In summary, national climate scientists had this to say: “With continued growth in emissions at historic rates, annual losses in some economic sectors are projected to reach hundreds of billions of dollars by the end of the century – more than the current gross domestic product (GDP) of many US states,” the report said. “Without substantial and sustained global mitigation and regional adaptation efforts, climate change is expected to cause growing losses to American infrastructure and property and impede the rate of economic growth over this century.”

Yet, conservative leadership wasn’t interested in facts. When asked to react to the assessment by reporters, Trump responded with skepticism and deflection.

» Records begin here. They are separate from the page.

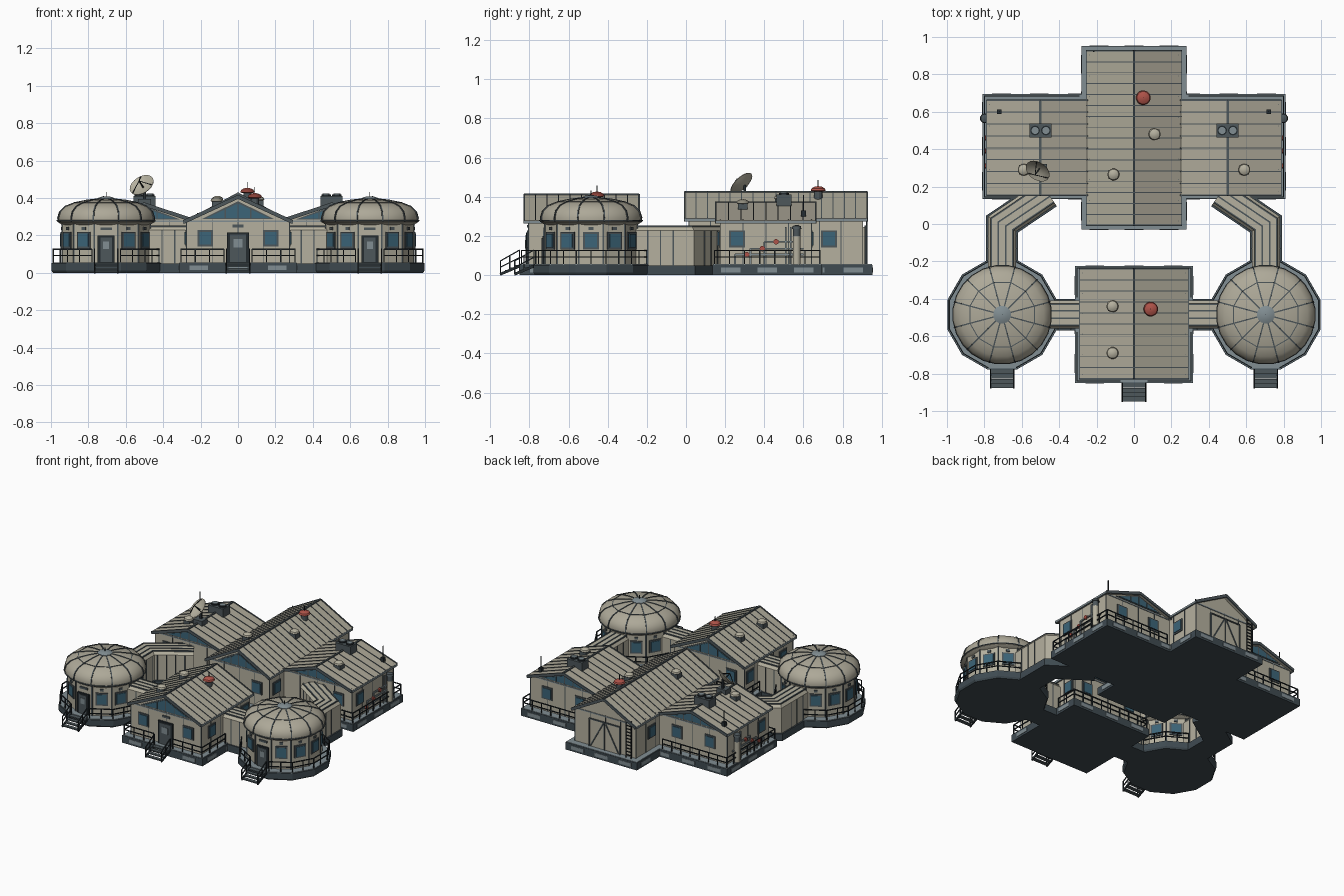
import bpy, bmesh, math
from mathutils import Matrix, Vector

if "Cube" in bpy.data.objects:
    bpy.data.objects.remove(bpy.data.objects["Cube"])

def mat(name, r, g, b):
    m = bpy.data.materials.new(name)
    m.diffuse_color = (r, g, b, 1)
    m.use_nodes = True
    m.node_tree.nodes["Principled BSDF"].inputs["Base Color"].default_value = m.diffuse_color
    return m

WALL = mat("warm_wall", .46, .435, .345)
ROOF = mat("roof_panel", .42, .395, .315)
BASE = mat("slate_base", .05, .07, .083)
DECK = mat("blue_gray_deck", .22, .27, .29)
BLACK = mat("black_metal", .018, .025, .03)
GLASS = mat("blue_glass", .045, .13, .19)
RED = mat("red_beacon", .42, .085, .065)
FRAME = mat("dark_frame", .075, .095, .105)

parts = {}
def B(name, m):
    return parts.setdefault(name, (bmesh.new(), m))[0]

def box(bm, c, size, M=Matrix()):
    bmesh.ops.create_cube(bm, size=1, matrix=M @ Matrix.LocRotScale(Vector(c), None, Vector(size)))

def bar(bm, p, q, t, t2=None, M=Matrix()):
    p, q = M @ Vector(p), M @ Vector(q)
    d = q - p
    bmesh.ops.create_cube(bm, size=1, matrix=Matrix.LocRotScale((p + q) / 2, d.to_track_quat('Z', 'Y'), Vector((t, t2 or t, d.length))))

def loft(bm, rings, caps=True):
    vs = [[bm.verts.new(p) for p in r] for r in rings]
    n = len(vs[0])
    for a, b in zip(vs, vs[1:]):
        for i in range(n):
            bm.faces.new((a[i], a[(i + 1) % n], b[(i + 1) % n], b[i]))
    if caps:
        bm.faces.new(vs[0][::-1])
        bm.faces.new(vs[-1])

def prism(bm, pts, y0, y1):
    loft(bm, [[(x, y, z) for x, z in pts] for y in (y0, y1)])

def lathe(bm, prof, n, M=Matrix()):
    loft(bm, [[M @ Vector((r * math.cos((i + .5) * math.tau / n), r * math.sin((i + .5) * math.tau / n), z))
               for i in range(n)] for r, z in prof])

def sweep(bm, path, sec):
    rings = []
    ps = [Vector(p) for p in path]
    for i, p in enumerate(ps):
        ds = [(b - a).normalized() for a, b in zip(ps, ps[1:])][max(0, i - 1):i + 1]
        n = sum((Vector((-d.y, d.x)) for d in ds), Vector((0, 0))).normalized()
        n /= n.dot(Vector((-ds[0].y, ds[0].x)))
        rings.append([(p.x + n.x * u, p.y + n.y * u, z) for u, z in sec])
    loft(bm, rings)

def frame(x, y, deg):      # wall frame: local -y points outwards
    return Matrix.Translation((x, y, 0)) @ Matrix.Rotation(math.radians(deg), 4, 'Z')

def window(M, u=0, z=.185, w=.062, h=.068):
    box(B("window_frames", FRAME), (u, 0, z), (w + .02, .014, h + .02), M)
    box(B("window_glass", GLASS), (u, -.005, z), (w, .012, h), M)

def door(M, w=.075, top=.2):
    h = top - .057
    box(B("door_frames", BLACK), (0, 0, .057 + h / 2), (w + .03, .024, h + .02), M)
    box(B("door_leaves", FRAME), (0, -.006, .057 + h / 2), (w, .02, h), M)
    box(B("door_panes", DECK), (0, -.012, .057 + h * .68), (w * .55, .012, h * .3), M)
    box(B("door_signs", FRAME), (0, -.002, top + .045), (.06, .01, .014), M)

def railing(pts):
    bm = B("railings", BLACK)
    for a, b in zip(pts, pts[1:]):
        a, b = Vector(a), Vector(b)
        n = max(1, round((b - a).length / .075))
        for i in range(n + 1):
            p = a.lerp(b, i / n)
            bar(bm, (p.x, p.y, .05), (p.x, p.y, .126), .006)
        for z in (.092, .126):
            bar(bm, (*a, z), (*b, z), .006)

def stairs(x, y):
    for i in range(4):
        box(B("stair_treads", FRAME), (x, y - .013 - i * .025, .048 - i * .013), (.12, .024, .008))
    for s in (-1, 1):
        bm, u = B("stair_rails", BLACK), x + s * .062
        bar(bm, (u, y, .046), (u, y - .1, .004), .008, .014)
        for h in (.04, .078):
            bar(bm, (u, y, .05 + h), (u, y - .1, .005 + h * .85), .006)
        for t in (0, .05, .098):
            bar(bm, (u, y - t, .05 - t * .45), (u, y - t, .128 - t * .55), .006)

def base(x0, x1, y0, y1):
    cx, cy, w, d = (x0 + x1) / 2, (y0 + y1) / 2, x1 - x0, y1 - y0
    box(B("foundations", BASE), (cx, cy, .026), (w, d, .052))
    box(B("decks", DECK), (cx, cy, .053), (w - .006, d - .006, .005))
    for L, D, a in ((w, d, 0), (w, d, 180), (d, w, 90), (d, w, -90)):
        M = Matrix.Translation((cx, cy, 0)) @ frame(0, 0, a)
        n = max(1, round(L / .2))
        for i in range(n):
            box(B("foundation_plates", DECK), ((i + .5 - n / 2) * L / n, -D / 2, .027), (.1, .006, .026), M)

def hall(name, x0, x1, y0, y1, ze, zr, ends, o=.014):
    xm, hw = (x0 + x1) / 2, (x1 - x0) / 2
    prism(B(name + "_walls", WALL), [(x0, .05), (x1, .05), (x1, ze), (xm, zr - .012), (x0, ze)], y0, y1)
    k = (zr - ze) / hw
    e, a, b = ze - k * o, y0 - o - .008, y1 + o + .008
    prism(B(name + "_roof", ROOF), [(x0 - o, e - .014), (x0 - o, e), (xm, zr), (x1 + o, e), (x1 + o, e - .014), (xm, zr - .014)], a, b)
    bar(B("roof_ridges", FRAME), (xm, a, zr), (xm, b, zr), .012, .01)
    n = round((b - a) / .06)
    for s in (-1, 1):
        ex = xm + s * (hw + o)
        for i in range(1, n):     # standing seams
            y = a + (b - a) * i / n
            bar(B("roof_seams", FRAME), (xm, y, zr + .001), (ex, y, e + .001), .005)
        for y in (a, b):          # gable edging
            bar(B("gable_trim", FRAME), (xm, y, zr - .006), (ex, y, e - .006), .008, .02)
        bar(B("eave_trim", DECK), (ex, a, e - .008), (ex, b, e - .008), .01, .014)
        m = round((y1 - y0) / .11)
        for i in range(m + 1):    # wall seams
            box(B("wall_seams", FRAME), (xm + s * hw, y0 + (y1 - y0) * i / m, (ze + .05) / 2), (.005, .005, ze - .05))
    for y, d in ((y0, -1), (y1, 1)):
        box(B("gable_bands", DECK), (xm, y, ze - .008), (2 * hw, .008, .008))
        for i in range(-2, 3):
            box(B("wall_seams", FRAME), (xm + i * hw * .5, y, (ze + .05) / 2), (.004, .005, ze - .05))
        if d in ends:
            h, w = (zr - ze) * .62, hw * .62
            for bm, g, t in ((B("gable_frames", FRAME), .012, .004), (B("gable_glass", GLASS), 0, .007)):
                prism(bm, [(xm - w - 2 * g, ze + .007 - g * .4), (xm + w + 2 * g, ze + .007 - g * .4), (xm, ze + .007 + h + g)], y, y + d * t)
            for u in (-.4, 0, .4):
                box(B("gable_mullions", FRAME), (xm + u * w, y + d * .006, ze + .007 + h * (1 - abs(u)) / 2), (.006, .006, h * (1 - abs(u))))
    return lambda x: zr - k * abs(x - xm)

# foundations and halls
base(-.28, .28, -.03, .952)
base(-.81, .81, .135, .695)
base(-.315, .315, -.85, -.225)
main_z = hall("main_hall", -.238, .238, .015, .903, .297, .425, (-1,))
front_z = hall("front_hall", -.275, .275, -.805, -.262, .285, .412, (-1, 1))
wing_z = {}
for s, n in ((-1, "left"), (1, "right")):
    wing_z[s] = hall(n + "_wing", *sorted((s * .23, s * .772)), .175, .64, .283, .372, (-1, 1))

# front entrance
door(frame(0, -.805, 0), .085, .205)
stairs(0, -.85)
railing([(-.305, -.235), (.305, -.235)])

# rear gate with braces and ladder
G = frame(0, .903, 180)
box(B("rear_gate", WALL), (0, -.004, .15), (.23, .014, .19), G)
for p, q in (((-.12, .055), (-.12, .25)), ((.12, .055), (.12, .25)), ((-.12, .25), (.12, .25)), ((0, .055), (0, .25)),
             ((-.11, .06), (-.01, .24)), ((.11, .06), (.01, .24))):
    bar(B("gate_braces", FRAME), (p[0], -.012, p[1]), (q[0], -.012, q[1]), .008, None, G)
for u in (.175, .215):
    bar(B("ladder", BLACK), (u, -.02, .055), (u, -.02, .32), .006, None, G)
for i in range(11):
    bar(B("ladder", BLACK), (.175, -.02, .075 + i * .023), (.215, -.02, .075 + i * .023), .005, None, G)

# corridor cross-section
SEC = [(-.075, .04), (-.075, .228), (-.058, .25), (.058, .25), (.075, .228), (.075, .04)]
def corridor(path):
    sweep(B("corridors", WALL), path, SEC)
    sweep(B("corridor_foundations", BASE), path, [(-.085, 0), (-.085, .05), (.085, .05), (.085, 0)])
    for u in (-.057, -.02, .02, .057):
        sweep(B("corridor_lines", FRAME), path, [(u - .004, .245), (u - .004, .254), (u + .004, .254), (u + .004, .245)])
    for a, b in zip(path, path[1:]):
        a, b = Vector(a), Vector(b)
        n = max(2, round((b - a).length / .06))
        for i in range(1, n):
            for u in (-.075, .075):
                p, d = a.lerp(b, i / n), (b - a).normalized()
                p += Vector((-d.y, d.x)) * u
                bar(B("corridor_ribs", FRAME), (p.x, p.y, .05), (p.x, p.y, .228), .006)

# domed pods
PROF = [(.236, .255), (.262, .272), (.264, .295), (.254, .327), (.225, .355), (.175, .374), (.105, .388), (.03, .396)]
def pod(s):
    x, y = s * .705, -.485
    C, q = Matrix.Translation((x, y, 0)), 1 / math.cos(math.pi / 12)
    lathe(B("pod_foundations", BASE), [(.285 * q, 0), (.293 * q, .012), (.293 * q, .052)], 12, C)
    lathe(B("pod_decks", DECK), [(.288 * q, .05), (.288 * q, .056)], 12, C)
    lathe(B("pod_walls", WALL), [(.236 * q, .05), (.236 * q, .265)], 12, C)
    lathe(B("pod_roofs", ROOF), PROF, 24, C)
    lathe(B("pod_caps", DECK), [(.048, .385), (.048, .398), (.03, .406), (.008, .409)], 16, C)
    bar(B("antennas", BLACK), (x, y, .4), (x, y, .432), .004)
    lathe(B("pod_eaves", FRAME), [(.255, .272), (.267, .276), (.267, .281), (.255, .284)], 24, C)
    for k in range(12):
        R = C @ Matrix.Rotation(math.radians(k * 30 + 15), 4, 'Z')
        for a, b in zip(PROF[1:], PROF[2:]):
            bar(B("pod_roof_ribs", FRAME), (a[0], 0, a[1]), (b[0], 0, b[1]), .007, None, R)
        bar(B("pod_posts", FRAME), (.244, 0, .05), (.244, 0, .262), .008, None, R)
        r1, r2 = (Matrix.Rotation(t, 3, 'Z') @ Vector((.178, 0, .374)) for t in (0, math.pi / 6))
        bar(B("pod_roof_rings", FRAME), r1, r2, .005, None, R)
        M = C @ Matrix.Rotation(math.radians(k * 30), 4, 'Z') @ Matrix.Translation((0, -.236, 0))
        if k == 0:
            door(M, .06, .19)
        elif k != 6 and k != (9 if s > 0 else 3):
            window(M, 0, .175)
            box(B("pod_wall_boxes", FRAME), (0, 0, .238), (.024, .012, .016), M)
            h = .283 * math.tan(math.pi / 12)
            p, r = (M @ Vector((u, -.047, 0)) for u in (-h, h))
            railing([p.to_2d(), r.to_2d()])
    stairs(x, -.777)

# everything repeated on both sides
for s in (-1, 1):
    pod(s)
    corridor([(s * .705, -.26), (s * .705, 0), (s * .46, .165)])
    corridor([(s * .475, -.485), (s * .27, -.485)])
    railing([(s * .075, -.84), (s * .305, -.84), (s * .305, -.58)])
    railing([(s * .305, -.39), (s * .305, -.235)])
    railing([(s * .295, .685), (s * .8, .685), (s * .8, .145), (s * .6, .145)])
    window(frame(s * .175, -.805, 0))
    window(frame(s * .175, -.262, 180))
    window(frame(s * .14, .015, 0))
    for y in (-.69, -.32):
        window(frame(s * .275, y, s * 90))
    for y in (.09, .73):
        window(frame(s * .238, y, s * 90))
    for u in (.38, .64):
        window(frame(s * u, .64, 180))
    window(frame(s * .67, .175, 0))
    window(frame(s * .772, .26, s * 90))
    # service pipes, valves and exhaust stack
    X = s * .785
    for z, a, b in ((.105, .25, .6), (.135, .33, .6), (.17, .4, .55)):
        bar(B("service_pipes", DECK), (X, a, z), (X, b, z), .009)
        bar(B("service_pipes", DECK), (X, a, .055), (X, a, z), .009)
        lathe(B("valves", RED), [(.014, 0), (.014, .012)], 10, Matrix.Translation((X, a + .06, z)) @ Matrix.Rotation(s * math.pi / 2, 4, 'Y'))
    lathe(B("exhaust_stacks", WALL), [(.02, .055), (.02, .2)], 12, Matrix.Translation((s * .798, .565, 0)))
    lathe(B("stack_caps", FRAME), [(.02, .2), (.02, .235), (.026, .235), (.022, .25), (.008, .255)], 12, Matrix.Translation((s * .798, .565, 0)))
    for y in (.51, .535):
        bar(B("service_pipes", DECK), (X, y, .055), (X, y, .245), .008)
    # twin fan unit
    box(B("fan_units", FRAME), (s * .5, .5, .382), (.118, .076, .06))
    for u in (-.029, .029):
        F = Matrix.Translation((s * .5 + u, .5, 0))
        lathe(B("fan_rings", BLACK), [(.026, .405), (.026, .42)], 14, F)
        lathe(B("fan_hubs", DECK), [(.019, .415), (.019, .424)], 14, F)
    box(B("antenna_boxes", BLACK), (s * .72, .6, .315), (.024, .024, .03))
    bar(B("antennas", BLACK), (s * .72, .6, .31), (s * .72, .6, .41), .005)

# roof vents and red beacons
for x, y, f in ((.11, .48, main_z), (-.11, .265, main_z), (-.115, -.44, front_z), (-.115, -.69, front_z),
                (-.59, .29, wing_z[-1]), (.59, .29, wing_z[1])):
    z = f(x)
    box(B("vent_boxes", FRAME), (x, y, z + .005), (.05, .05, .034))
    lathe(B("vent_caps", WALL), [(.024, z + .02), (.032, z + .026), (.028, z + .036), (.016, z + .043), (.004, z + .045)], 16, Matrix.Translation((x, y, 0)))
for x, y, f in ((.05, .675, main_z), (.09, -.455, front_z)):
    z, T = f(x), Matrix.Translation((x, y, 0))
    lathe(B("beacon_stems", FRAME), [(.022, z - .02), (.022, z + .035)], 12, T)
    lathe(B("beacons", RED), [(.03, z + .028), (.039, z + .034), (.034, z + .045), (.02, z + .053), (.004, z + .056)], 16, T)
    bar(B("antennas", BLACK), (x, y, z + .05), (x, y, z + .088), .004)

# satellite dish
box(B("dish_base", FRAME), (-.5, .29, .375), (.07, .06, .04))
bar(B("dish_mast", BLACK), (-.5, .3, .38), (-.5, .3, .46), .014)
N = Vector((-.42, -.62, .66))
D = Matrix.Translation((-.51, .29, .462)) @ N.to_track_quat('Z', 'Y').to_matrix().to_4x4()
lathe(B("dish", WALL), [(.006, -.014), (.035, -.009), (.07, .01), (.07, .013), (.035, -.003), (.006, -.008)], 20, D)
bar(B("dish_feed", BLACK), (0, 0, -.01), (0, 0, .045), .006, None, D)
for a in range(3):
    c = Vector((.065 * math.cos(a * 2.094), .065 * math.sin(a * 2.094), .012))
    bar(B("dish_feed", BLACK), c, (0, 0, .045), .004, None, D)

# turn every collected part into an object
SMOOTH = {"pod_roofs", "pod_caps", "vent_caps", "beacons", "dish", "exhaust_stacks", "stack_caps"}
for name, (bm, m) in parts.items():
    bmesh.ops.recalc_face_normals(bm, faces=bm.faces)
    me = bpy.data.meshes.new(name)
    bm.to_mesh(me)
    bm.free()
    me.materials.append(m)
    ob = bpy.data.objects.new(name, me)
    bpy.context.collection.objects.link(ob)
    ob.select_set(name in SMOOTH)
    if name in SMOOTH:
        bpy.context.view_layer.objects.active = ob
bpy.ops.object.shade_smooth_by_angle(angle=math.radians(35))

“I’ve seen it. I’ve read some of it. It’s fine. … I don’t believe it,” he said.

He went on to seemingly blame Europe, Japan and China for not doing enough.

“Right now we’re at the cleanest we’ve ever been,” Trump said. “It’s very important to me. … If we’re clean and everyone else is dirty, that’s not so good.”

That skepticism was amplified on Sunday morning news shows by Republican pundits. Pennsylvania’s own Rick Santorum said he thought climate scientists were only in it for the money, offering no evidence whatsoever.

“I think the point that Donald Trump makes is true, which is ‘Look, if there was no climate change, we’d have a lot of scientists looking for work,’” the former senator said. “The reality is that a lot of these scientists are driven by the money that they receive.”

These responses can only be attributed to two factors, and neither of them speaks highly of their source. A climate science denier is either spectacularly ignorant or has a financial interest in the sort of fossil fuels that climate scientists say we need to curb.

While this country struggles to deal with myriad political and social issues, it’s hard to see how we could devote any bandwidth at all to curbing climate change. But we better figure it out soon because if even the most moderate results predicted by the climate assessment become reality, we’ll be struggling to survive against flooding, fires and food shortages.

There’s still time to act, but the clock is ticking.

To see the full report, including data and interactive charts, see nca2018.globalchange.gov

Pete Mazzaccaro